* [Task description]
The answer should consist of each line from the data below that includes "DEPTH".

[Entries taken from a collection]
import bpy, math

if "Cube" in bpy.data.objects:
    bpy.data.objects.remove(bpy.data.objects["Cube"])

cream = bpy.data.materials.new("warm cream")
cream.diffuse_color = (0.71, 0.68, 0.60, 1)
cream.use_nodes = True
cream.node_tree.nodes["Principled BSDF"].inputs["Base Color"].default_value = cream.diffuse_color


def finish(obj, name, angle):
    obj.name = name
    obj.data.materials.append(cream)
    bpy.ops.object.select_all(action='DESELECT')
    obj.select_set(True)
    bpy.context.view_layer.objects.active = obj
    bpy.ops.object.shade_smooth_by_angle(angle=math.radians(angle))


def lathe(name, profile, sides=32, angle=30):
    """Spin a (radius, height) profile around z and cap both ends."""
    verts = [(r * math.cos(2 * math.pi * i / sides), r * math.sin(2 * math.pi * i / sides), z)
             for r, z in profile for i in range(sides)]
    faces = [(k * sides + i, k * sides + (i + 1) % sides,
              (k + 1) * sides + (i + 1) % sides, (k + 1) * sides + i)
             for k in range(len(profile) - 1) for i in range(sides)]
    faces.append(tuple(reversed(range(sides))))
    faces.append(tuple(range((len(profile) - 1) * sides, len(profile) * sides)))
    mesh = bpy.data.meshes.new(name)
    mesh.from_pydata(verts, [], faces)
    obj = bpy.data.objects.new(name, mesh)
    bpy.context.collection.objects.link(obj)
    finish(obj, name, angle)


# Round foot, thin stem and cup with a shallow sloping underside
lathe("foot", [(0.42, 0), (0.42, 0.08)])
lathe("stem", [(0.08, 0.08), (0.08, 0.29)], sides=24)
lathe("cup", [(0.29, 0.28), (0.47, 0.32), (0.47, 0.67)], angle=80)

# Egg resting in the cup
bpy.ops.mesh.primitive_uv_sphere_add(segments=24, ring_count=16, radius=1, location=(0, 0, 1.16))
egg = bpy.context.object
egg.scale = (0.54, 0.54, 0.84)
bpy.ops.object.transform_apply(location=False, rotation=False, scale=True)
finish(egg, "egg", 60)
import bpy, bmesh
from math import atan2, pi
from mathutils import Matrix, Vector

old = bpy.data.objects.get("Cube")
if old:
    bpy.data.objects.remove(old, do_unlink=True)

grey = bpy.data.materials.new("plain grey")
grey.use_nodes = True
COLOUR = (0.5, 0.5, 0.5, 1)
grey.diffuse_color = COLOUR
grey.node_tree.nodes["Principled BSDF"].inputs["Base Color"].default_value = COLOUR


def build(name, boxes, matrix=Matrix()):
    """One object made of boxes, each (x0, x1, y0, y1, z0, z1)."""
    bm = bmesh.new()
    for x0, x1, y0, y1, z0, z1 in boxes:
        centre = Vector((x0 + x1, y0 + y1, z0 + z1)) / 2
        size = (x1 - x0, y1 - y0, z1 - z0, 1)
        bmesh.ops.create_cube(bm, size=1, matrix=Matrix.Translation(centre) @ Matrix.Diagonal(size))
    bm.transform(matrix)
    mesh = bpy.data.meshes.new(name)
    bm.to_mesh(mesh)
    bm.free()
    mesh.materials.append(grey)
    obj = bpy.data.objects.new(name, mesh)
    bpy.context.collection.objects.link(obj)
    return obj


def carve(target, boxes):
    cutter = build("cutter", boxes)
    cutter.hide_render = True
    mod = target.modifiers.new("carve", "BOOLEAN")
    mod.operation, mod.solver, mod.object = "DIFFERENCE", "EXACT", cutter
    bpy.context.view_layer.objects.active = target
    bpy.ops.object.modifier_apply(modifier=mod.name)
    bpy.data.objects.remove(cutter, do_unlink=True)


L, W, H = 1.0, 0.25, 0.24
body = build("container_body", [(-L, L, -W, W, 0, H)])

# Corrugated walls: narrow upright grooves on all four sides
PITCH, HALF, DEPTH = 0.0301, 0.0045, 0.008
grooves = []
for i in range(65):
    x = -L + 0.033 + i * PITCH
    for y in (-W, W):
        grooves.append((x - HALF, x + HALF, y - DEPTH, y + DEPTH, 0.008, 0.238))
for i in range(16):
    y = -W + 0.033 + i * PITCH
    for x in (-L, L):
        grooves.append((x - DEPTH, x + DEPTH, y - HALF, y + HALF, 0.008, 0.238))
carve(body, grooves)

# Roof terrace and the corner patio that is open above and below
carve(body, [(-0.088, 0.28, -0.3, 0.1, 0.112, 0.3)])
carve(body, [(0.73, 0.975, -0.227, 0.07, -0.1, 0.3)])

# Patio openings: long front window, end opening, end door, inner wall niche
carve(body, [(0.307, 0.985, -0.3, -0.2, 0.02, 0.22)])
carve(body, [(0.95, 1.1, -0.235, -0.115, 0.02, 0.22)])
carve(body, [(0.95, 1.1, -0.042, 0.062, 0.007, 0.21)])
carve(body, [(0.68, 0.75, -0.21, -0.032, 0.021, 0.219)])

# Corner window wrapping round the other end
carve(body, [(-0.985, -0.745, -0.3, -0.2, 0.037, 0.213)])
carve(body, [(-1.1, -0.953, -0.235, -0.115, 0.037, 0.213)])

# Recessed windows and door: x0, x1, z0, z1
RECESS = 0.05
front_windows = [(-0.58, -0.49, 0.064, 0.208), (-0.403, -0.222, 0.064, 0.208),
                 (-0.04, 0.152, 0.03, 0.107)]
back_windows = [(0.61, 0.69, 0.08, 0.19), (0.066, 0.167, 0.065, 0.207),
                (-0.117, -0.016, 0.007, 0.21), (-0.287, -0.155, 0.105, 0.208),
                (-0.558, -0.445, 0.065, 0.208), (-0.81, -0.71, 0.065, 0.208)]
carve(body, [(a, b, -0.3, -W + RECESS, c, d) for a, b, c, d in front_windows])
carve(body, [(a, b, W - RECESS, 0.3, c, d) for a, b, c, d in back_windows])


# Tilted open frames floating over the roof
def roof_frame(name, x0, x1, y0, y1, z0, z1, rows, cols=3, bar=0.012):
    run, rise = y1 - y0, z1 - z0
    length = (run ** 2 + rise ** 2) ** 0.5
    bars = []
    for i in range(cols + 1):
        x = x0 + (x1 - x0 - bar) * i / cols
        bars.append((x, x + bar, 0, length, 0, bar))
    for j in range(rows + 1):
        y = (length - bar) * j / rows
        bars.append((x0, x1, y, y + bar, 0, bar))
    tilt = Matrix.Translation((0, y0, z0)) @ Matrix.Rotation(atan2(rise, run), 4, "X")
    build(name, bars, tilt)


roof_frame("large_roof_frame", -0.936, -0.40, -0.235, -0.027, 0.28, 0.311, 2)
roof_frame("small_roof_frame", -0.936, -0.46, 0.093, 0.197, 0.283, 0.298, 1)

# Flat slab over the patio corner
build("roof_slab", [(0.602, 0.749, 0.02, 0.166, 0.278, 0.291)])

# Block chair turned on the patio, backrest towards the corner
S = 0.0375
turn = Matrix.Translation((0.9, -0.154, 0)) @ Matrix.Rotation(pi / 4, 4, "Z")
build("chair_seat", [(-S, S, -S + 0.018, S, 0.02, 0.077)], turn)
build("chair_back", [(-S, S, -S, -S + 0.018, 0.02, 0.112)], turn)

* [Answer space]
PITCH, HALF, DEPTH = 0.0301, 0.0045, 0.008
        grooves.append((x - HALF, x + HALF, y - DEPTH, y + DEPTH, 0.008, 0.238))
        grooves.append((x - DEPTH, x + DEPTH, y - HALF, y + HALF, 0.008, 0.238))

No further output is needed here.